Exercise brief: Could you print every line from the first one of the records below through the line containing "mesh.rotation.y = turn;", with both included and nothing else?

Input:

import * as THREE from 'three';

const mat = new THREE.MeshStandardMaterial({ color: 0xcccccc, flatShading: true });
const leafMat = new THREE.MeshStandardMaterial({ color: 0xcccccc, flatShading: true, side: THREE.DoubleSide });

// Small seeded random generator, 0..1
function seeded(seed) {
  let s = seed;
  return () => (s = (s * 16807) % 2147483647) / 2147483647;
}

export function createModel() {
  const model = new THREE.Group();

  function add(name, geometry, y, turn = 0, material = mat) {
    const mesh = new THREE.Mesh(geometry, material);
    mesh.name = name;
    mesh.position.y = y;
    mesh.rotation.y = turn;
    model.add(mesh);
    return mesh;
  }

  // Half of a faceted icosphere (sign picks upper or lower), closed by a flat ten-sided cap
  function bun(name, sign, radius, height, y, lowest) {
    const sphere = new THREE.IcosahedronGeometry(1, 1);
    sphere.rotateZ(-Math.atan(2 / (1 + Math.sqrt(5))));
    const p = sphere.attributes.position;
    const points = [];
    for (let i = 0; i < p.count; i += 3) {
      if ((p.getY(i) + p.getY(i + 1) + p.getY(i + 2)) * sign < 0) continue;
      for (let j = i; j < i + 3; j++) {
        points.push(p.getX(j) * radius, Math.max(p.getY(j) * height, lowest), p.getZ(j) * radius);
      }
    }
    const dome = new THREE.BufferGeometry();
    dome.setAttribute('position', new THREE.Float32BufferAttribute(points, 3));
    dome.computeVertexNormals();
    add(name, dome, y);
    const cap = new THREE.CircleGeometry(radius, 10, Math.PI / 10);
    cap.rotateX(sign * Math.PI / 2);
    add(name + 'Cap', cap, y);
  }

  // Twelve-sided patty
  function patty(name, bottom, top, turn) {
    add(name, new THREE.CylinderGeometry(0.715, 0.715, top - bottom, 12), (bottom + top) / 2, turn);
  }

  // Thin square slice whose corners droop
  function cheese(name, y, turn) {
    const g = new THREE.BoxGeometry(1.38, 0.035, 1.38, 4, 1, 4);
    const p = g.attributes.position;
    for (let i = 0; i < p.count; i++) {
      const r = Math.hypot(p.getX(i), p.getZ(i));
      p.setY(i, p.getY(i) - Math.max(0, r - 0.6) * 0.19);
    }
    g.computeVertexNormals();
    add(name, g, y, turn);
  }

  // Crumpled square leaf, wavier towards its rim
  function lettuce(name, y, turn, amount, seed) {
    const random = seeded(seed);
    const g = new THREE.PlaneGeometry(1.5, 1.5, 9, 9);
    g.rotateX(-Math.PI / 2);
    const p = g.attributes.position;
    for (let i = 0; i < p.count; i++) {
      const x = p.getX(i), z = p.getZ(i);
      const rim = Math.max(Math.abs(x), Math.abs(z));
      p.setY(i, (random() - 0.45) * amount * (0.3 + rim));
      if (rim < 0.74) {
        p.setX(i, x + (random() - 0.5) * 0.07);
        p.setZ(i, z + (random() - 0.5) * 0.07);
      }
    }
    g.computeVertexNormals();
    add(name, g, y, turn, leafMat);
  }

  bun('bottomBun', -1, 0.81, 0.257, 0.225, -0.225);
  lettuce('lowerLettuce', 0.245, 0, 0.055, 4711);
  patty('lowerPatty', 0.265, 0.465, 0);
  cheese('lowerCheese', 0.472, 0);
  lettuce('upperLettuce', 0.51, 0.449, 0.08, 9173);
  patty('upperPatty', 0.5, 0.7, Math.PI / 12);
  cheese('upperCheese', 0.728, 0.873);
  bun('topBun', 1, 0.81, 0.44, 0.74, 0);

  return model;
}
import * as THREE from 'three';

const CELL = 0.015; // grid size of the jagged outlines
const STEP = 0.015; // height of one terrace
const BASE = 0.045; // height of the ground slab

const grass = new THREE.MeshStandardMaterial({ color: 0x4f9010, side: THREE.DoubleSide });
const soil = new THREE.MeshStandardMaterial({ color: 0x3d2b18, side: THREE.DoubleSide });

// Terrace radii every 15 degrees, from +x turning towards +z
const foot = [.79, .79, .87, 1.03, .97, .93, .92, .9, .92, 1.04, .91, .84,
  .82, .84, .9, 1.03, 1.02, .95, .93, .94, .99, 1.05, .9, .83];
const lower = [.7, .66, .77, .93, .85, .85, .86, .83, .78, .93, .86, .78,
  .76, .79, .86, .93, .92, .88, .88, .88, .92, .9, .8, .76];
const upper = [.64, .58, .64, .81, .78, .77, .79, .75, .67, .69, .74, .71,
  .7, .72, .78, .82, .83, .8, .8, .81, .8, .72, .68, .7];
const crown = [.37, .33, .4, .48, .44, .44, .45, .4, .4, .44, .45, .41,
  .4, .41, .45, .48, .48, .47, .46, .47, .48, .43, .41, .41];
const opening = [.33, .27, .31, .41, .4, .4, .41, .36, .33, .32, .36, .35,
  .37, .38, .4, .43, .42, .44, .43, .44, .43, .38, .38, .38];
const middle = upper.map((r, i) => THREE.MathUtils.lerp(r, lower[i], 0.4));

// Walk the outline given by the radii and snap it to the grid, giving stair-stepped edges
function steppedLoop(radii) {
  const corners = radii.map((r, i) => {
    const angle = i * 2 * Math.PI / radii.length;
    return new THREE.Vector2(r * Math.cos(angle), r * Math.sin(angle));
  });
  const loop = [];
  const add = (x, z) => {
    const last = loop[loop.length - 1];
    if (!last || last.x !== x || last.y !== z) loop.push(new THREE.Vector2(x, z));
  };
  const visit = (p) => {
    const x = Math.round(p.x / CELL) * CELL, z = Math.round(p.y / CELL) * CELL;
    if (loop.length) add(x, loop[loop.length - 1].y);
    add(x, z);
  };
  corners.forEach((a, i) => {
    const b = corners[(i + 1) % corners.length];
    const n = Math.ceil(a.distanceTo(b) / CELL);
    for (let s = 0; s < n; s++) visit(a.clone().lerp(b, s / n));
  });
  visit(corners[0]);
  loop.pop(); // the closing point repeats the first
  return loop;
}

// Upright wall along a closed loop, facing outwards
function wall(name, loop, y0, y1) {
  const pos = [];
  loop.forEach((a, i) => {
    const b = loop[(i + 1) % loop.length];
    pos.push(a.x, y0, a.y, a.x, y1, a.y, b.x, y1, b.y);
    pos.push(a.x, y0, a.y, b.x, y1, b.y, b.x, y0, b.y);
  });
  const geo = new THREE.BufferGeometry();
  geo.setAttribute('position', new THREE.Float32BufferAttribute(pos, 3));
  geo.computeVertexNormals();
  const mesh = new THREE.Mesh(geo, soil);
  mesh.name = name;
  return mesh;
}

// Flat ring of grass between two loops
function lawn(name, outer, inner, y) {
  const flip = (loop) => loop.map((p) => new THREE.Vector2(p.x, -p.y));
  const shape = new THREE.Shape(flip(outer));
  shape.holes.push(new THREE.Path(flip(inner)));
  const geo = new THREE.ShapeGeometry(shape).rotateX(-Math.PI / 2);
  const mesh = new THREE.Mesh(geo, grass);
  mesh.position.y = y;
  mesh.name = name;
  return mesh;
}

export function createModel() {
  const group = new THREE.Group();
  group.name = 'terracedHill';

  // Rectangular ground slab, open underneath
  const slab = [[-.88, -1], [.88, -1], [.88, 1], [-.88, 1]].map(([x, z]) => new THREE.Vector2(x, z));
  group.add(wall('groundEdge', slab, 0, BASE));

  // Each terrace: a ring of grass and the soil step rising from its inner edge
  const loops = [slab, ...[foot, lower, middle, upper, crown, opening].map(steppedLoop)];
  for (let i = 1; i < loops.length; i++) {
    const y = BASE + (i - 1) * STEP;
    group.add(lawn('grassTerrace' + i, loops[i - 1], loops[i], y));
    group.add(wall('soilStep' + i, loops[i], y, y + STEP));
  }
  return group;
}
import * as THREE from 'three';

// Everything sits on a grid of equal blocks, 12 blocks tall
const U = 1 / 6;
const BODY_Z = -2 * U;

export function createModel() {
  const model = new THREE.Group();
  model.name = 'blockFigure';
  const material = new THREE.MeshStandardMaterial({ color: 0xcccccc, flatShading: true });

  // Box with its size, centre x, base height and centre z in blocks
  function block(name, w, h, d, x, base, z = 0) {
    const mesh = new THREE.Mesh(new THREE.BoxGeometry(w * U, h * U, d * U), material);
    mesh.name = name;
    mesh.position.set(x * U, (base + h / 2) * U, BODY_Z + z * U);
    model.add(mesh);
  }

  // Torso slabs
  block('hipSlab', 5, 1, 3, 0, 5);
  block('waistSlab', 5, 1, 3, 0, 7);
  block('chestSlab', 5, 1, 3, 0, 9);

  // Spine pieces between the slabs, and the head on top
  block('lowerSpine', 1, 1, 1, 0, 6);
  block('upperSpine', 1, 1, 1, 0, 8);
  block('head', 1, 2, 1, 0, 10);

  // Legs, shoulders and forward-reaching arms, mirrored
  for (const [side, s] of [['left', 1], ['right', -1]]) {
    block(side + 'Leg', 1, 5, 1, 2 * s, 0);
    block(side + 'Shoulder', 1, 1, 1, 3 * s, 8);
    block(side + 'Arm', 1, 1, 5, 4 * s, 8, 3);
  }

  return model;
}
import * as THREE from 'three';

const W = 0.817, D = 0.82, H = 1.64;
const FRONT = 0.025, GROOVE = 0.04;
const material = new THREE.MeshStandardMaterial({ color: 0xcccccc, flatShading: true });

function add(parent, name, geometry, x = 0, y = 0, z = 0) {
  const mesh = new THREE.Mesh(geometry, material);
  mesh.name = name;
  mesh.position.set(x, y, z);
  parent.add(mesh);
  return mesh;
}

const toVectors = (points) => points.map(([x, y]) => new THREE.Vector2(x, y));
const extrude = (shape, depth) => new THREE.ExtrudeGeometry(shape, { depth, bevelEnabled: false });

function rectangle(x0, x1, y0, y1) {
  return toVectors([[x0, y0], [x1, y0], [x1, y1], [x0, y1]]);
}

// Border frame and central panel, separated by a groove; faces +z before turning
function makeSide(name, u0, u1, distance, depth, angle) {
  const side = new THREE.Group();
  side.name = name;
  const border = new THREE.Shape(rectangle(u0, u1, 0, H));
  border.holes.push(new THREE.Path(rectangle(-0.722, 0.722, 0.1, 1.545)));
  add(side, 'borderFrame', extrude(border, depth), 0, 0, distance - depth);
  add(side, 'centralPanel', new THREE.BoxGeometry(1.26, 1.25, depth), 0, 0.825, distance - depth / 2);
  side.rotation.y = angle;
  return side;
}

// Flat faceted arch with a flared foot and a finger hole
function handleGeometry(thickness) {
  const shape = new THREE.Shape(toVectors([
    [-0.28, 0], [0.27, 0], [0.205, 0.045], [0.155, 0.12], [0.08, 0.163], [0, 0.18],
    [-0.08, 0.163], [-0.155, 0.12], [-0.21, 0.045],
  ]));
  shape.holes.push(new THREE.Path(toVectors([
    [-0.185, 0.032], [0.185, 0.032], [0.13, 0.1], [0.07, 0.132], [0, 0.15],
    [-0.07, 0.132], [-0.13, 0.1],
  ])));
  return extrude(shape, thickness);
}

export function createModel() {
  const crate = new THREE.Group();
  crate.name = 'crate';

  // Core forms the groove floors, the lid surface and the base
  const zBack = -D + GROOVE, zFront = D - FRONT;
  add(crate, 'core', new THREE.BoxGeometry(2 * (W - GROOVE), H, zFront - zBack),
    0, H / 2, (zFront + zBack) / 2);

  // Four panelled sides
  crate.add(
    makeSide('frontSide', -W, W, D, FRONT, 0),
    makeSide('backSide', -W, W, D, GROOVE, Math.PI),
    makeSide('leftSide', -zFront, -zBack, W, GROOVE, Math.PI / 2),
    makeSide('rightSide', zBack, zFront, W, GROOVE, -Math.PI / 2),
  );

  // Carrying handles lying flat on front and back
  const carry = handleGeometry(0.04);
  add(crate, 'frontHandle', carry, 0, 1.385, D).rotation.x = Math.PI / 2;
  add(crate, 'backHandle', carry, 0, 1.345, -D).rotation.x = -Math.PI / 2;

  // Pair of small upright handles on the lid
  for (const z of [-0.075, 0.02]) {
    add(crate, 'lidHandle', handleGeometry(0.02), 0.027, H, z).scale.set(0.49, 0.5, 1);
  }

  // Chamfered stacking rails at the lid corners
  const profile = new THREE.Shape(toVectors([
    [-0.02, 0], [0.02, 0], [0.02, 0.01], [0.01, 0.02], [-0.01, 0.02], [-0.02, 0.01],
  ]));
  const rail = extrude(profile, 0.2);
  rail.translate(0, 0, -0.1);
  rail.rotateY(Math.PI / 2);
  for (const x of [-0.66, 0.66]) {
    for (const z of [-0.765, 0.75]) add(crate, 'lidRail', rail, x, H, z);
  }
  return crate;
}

Exercise answer:
import * as THREE from 'three';

const mat = new THREE.MeshStandardMaterial({ color: 0xcccccc, flatShading: true });
const leafMat = new THREE.MeshStandardMaterial({ color: 0xcccccc, flatShading: true, side: THREE.DoubleSide });

// Small seeded random generator, 0..1
function seeded(seed) {
  let s = seed;
  return () => (s = (s * 16807) % 2147483647) / 2147483647;
}

export function createModel() {
  const model = new THREE.Group();

  function add(name, geometry, y, turn = 0, material = mat) {
    const mesh = new THREE.Mesh(geometry, material);
    mesh.name = name;
    mesh.position.y = y;
    mesh.rotation.y = turn;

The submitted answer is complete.